• EXERCISE REQUIREMENTS: Return each line below holding the string "body".

════════

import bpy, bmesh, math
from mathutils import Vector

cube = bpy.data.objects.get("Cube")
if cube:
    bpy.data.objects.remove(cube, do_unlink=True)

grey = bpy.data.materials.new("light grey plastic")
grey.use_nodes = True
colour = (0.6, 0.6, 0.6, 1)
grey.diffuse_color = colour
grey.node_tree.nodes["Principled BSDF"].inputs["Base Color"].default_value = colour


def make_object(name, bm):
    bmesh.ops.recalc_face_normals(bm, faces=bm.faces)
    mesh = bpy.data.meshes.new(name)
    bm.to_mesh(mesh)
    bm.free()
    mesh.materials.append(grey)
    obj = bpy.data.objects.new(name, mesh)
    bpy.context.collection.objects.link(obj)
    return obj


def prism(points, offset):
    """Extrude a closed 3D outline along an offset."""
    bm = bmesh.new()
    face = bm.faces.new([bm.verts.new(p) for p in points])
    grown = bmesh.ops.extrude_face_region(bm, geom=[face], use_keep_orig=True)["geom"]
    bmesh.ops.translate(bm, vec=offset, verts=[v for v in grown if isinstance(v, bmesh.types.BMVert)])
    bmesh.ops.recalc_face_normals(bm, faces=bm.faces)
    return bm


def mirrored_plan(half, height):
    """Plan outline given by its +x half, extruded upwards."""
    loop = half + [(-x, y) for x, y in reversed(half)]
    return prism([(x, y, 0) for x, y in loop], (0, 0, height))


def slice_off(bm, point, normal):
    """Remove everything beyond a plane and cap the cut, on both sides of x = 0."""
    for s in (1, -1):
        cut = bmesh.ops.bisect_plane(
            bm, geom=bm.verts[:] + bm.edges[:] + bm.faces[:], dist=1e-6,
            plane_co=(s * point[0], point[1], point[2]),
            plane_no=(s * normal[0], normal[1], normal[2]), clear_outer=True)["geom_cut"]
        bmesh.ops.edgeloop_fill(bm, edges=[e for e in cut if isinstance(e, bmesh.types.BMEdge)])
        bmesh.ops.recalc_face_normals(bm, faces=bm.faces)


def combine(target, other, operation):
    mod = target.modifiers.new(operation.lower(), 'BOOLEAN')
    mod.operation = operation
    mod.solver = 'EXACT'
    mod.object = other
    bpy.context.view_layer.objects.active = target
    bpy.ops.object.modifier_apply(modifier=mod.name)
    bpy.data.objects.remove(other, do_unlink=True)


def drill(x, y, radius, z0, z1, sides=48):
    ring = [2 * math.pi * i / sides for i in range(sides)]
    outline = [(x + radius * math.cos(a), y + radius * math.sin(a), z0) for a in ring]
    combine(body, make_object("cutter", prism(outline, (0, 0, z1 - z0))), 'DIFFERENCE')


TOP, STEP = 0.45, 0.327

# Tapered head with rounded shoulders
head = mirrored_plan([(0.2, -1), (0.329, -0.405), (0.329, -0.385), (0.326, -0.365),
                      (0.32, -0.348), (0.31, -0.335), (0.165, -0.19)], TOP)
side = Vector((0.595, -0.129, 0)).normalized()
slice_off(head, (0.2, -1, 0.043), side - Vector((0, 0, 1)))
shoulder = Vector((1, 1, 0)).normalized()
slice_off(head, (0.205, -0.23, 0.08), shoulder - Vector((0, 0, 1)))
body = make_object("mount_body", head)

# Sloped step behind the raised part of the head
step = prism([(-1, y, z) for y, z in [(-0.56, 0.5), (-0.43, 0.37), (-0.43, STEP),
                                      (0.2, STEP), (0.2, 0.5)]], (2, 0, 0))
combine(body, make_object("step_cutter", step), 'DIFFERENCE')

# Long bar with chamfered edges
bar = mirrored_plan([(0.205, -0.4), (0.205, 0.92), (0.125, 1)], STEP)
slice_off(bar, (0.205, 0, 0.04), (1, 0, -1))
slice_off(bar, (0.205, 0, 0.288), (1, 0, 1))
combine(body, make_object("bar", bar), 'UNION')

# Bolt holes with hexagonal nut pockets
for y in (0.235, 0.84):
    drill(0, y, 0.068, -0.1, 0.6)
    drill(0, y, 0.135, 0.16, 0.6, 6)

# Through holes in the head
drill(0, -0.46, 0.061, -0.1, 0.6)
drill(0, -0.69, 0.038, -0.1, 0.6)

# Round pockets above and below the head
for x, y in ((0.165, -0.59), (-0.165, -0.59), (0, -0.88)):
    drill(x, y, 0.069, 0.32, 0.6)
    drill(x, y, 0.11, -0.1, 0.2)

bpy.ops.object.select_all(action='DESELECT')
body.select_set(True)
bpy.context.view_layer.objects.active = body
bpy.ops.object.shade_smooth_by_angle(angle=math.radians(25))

════════

• TASK ANSWER:
    combine(body, make_object("cutter", prism(outline, (0, 0, z1 - z0))), 'DIFFERENCE')
body = make_object("mount_body", head)
combine(body, make_object("step_cutter", step), 'DIFFERENCE')
combine(body, make_object("bar", bar), 'UNION')
body.select_set(True)
bpy.context.view_layer.objects.active = body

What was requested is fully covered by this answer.